El Niño is the term used to describe unusually high temperatures of Pacific Ocean which is expected to cause California to receive above normal amounts of rain from January to March 2016. The National Weather Service predicts this season’s El Niño could be “among the top three strongest episodes” on record, bringing below average temperatures and significantly higher than average rainfall to the region during the winter months.
What You Can Do
The American Red Cross is encouraging residents to prepare their homes and property for the coming wet weather and to arm themselves with safety tips before significant storms arrive. As with any disaster, preparation can be the difference between life and death. Helpful information can be found below in preparing for the potential El Niño impacts.
Real-time severe weather alerts and safety information, all in one app. The app also includes an “I’m Safe” button to let loved ones know you are okay, and a real-time map to help you find the location of Red Cross shelters. The app has a Spanish language toggle switch. Text GETEMERGENCY to 90999 or search "Red Cross Emergency" in the Apple App Store or Google Play Store.
Learn the difference between an advisory, watch, or warning. Winter storms can range from a moderate snow over a few hours to a blizzard with blinding, wind-driven snow that lasts for several days. Many winter storms are accompanied by dangerously low temperatures and sometimes by strong winds, icing, sleet and freezing rain. Regardless of the severity of a winter storm, you should be prepared in order to remain safe during these events.
The term landslide describes downhill earth movements that can move slowly and cause damage gradually, or move rapidly, destroying property and taking lives suddenly and unexpectedly. Landslides are typically associated with periods of heavy rainfall or rapid snowmelt and tend to worsen the effects of flooding. Areas burned by forest and brush fires are also particularly susceptible to landslides.

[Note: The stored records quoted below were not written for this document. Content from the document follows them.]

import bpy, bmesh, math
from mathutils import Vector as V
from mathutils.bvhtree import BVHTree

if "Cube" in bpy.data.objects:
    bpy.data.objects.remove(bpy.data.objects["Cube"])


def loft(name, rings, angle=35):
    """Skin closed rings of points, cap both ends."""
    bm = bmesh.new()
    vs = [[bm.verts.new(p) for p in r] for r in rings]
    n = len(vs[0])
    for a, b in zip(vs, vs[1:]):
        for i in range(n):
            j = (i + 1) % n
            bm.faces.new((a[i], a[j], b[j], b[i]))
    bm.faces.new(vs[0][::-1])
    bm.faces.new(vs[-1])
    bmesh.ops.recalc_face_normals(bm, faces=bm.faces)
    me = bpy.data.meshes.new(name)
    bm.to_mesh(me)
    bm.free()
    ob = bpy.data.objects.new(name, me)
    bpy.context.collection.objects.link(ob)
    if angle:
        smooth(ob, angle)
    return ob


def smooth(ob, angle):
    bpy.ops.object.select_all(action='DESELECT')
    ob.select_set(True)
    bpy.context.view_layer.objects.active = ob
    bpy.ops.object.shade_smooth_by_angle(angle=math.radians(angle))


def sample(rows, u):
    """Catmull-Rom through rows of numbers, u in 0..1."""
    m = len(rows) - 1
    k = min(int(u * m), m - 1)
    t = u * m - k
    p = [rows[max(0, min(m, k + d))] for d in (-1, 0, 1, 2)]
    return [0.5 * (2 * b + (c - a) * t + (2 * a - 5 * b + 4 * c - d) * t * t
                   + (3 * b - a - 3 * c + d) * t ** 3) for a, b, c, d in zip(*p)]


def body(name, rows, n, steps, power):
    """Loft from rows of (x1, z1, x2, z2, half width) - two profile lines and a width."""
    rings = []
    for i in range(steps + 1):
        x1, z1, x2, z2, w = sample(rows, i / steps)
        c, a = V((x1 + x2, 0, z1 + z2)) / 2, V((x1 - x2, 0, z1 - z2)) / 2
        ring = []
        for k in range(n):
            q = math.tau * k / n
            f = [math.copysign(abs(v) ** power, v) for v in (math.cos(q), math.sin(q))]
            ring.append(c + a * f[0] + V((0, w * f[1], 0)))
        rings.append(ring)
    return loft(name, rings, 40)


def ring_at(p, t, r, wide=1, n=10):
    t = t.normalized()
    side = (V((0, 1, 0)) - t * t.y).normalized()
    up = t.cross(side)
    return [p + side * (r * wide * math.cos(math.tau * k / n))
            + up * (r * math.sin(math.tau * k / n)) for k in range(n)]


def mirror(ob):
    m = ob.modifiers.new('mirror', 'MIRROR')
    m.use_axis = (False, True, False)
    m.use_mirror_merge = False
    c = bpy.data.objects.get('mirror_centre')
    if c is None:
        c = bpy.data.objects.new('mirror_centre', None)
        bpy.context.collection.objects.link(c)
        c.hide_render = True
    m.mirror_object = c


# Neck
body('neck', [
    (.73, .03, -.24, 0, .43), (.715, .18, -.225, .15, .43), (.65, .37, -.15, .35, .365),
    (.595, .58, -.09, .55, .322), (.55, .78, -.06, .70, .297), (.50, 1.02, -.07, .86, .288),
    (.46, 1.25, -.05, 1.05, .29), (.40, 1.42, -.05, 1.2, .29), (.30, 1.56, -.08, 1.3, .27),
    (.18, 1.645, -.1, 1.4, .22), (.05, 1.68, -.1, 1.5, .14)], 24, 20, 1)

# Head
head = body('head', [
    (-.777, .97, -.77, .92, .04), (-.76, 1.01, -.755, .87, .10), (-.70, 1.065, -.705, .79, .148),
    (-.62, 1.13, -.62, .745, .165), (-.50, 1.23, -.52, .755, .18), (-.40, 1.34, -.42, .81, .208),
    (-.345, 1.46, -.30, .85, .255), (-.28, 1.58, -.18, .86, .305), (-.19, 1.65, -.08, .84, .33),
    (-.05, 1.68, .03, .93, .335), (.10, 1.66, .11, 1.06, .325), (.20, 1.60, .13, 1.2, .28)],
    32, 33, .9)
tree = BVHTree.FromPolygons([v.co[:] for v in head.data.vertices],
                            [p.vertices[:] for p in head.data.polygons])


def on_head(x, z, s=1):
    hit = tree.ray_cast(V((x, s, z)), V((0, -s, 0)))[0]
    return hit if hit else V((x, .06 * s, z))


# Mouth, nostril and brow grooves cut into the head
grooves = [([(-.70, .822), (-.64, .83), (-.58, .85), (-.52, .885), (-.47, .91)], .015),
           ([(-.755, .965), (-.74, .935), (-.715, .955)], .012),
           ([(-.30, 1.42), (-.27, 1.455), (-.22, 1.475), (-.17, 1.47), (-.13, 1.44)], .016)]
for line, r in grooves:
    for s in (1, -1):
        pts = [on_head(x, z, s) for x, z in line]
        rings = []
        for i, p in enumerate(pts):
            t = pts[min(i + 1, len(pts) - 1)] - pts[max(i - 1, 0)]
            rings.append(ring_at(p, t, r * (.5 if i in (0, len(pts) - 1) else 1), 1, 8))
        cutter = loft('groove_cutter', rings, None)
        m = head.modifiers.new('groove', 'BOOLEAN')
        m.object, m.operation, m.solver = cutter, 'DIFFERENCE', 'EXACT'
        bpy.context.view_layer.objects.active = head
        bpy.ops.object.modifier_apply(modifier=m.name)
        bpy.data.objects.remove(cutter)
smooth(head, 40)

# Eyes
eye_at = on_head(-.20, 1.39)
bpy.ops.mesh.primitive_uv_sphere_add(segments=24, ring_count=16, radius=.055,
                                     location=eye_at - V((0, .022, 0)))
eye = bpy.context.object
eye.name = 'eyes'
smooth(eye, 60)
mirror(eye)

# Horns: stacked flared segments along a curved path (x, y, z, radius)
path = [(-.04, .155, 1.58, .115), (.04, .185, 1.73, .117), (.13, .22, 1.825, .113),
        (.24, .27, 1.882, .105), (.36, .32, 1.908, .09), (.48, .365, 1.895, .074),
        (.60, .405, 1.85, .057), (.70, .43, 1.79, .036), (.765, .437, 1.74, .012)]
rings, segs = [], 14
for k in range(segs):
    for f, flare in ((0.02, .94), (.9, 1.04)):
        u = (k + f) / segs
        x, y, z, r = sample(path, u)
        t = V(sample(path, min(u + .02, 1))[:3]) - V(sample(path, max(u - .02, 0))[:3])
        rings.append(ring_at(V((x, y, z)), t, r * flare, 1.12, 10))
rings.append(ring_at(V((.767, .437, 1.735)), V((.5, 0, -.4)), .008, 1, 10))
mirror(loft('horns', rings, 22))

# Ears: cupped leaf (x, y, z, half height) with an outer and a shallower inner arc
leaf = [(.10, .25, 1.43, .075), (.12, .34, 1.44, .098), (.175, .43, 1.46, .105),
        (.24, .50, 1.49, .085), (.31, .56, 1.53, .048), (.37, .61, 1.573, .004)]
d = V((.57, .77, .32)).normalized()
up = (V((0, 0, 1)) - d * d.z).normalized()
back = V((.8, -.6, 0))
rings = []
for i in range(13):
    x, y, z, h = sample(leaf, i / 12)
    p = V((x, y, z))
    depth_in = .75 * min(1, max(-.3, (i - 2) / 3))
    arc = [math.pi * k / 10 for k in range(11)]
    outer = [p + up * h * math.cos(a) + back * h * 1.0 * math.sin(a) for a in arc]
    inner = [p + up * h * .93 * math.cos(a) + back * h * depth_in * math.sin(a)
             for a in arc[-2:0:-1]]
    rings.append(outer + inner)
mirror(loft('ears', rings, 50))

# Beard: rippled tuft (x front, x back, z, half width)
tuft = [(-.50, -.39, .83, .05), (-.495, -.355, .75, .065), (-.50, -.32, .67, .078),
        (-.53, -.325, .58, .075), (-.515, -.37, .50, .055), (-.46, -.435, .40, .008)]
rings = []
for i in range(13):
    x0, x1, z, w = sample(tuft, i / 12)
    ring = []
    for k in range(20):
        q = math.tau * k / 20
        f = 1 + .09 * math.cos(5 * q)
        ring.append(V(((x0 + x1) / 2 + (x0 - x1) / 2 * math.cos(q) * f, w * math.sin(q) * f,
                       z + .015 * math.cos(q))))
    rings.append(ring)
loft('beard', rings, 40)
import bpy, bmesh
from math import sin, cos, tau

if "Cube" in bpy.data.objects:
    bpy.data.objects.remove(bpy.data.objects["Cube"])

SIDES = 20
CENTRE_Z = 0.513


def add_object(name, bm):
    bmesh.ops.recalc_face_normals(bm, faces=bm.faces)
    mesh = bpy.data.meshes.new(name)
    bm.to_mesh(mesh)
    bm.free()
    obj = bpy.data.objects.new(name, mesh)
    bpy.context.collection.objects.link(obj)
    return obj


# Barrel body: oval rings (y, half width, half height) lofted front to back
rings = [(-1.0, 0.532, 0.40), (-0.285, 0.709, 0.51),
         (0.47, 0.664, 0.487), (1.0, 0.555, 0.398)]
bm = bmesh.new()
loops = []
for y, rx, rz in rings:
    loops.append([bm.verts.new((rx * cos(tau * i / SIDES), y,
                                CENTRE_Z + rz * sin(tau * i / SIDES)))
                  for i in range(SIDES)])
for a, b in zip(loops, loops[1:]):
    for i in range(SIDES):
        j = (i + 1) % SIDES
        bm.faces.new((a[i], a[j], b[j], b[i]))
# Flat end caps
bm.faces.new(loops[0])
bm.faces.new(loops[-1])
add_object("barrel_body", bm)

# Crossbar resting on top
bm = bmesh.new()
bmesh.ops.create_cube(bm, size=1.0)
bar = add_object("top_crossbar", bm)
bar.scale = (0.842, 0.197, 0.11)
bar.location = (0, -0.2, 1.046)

Learn the difference between an advisory, watch, or warning. Stay away from flood waters. If you come upon a flowing stream where water is above your ankle, stop, turn around and go another way. If you come upon a flooded road while driving, turn around and go another way. Most cars can be swept away by less than two feet of moving water. Be especially cautious at night when it is harder to recognize flood danger.
Know what emergencies or disasters are most likely to occur in your community. Create and practice your family disaster plan. Decide where you would meet and who you would contact in case of disaster. Be prepared to evacuate your family and pets at a moment’s notice. Assemble and maintain an emergency preparedness kit.
In anticipation of possible disastrous repercussions from El Niño, every region of the Red Cross has been working closely with local community and government partners to develop strategies for responding to what could be a severe El Niño season. In cooperation with local government agencies and non-government organizations, the Red Cross is the leading entity that provides mass care to the victims of disasters
Moreover, we have been coordinating with Emergency Management Partners throughout the State to identify at risk areas for flash floods/runoff flooding, traditional riverine flooding and at risk areas for levy/dam failure so that resources can be quickly relocated closer to where they might be needed most. We are particularly watchful of former wildfire burn areas and zones that historically experience flooding. After a severe drought and wildfire season, our disaster teams are prepared for and understand the risk of landslides and flooding in these areas.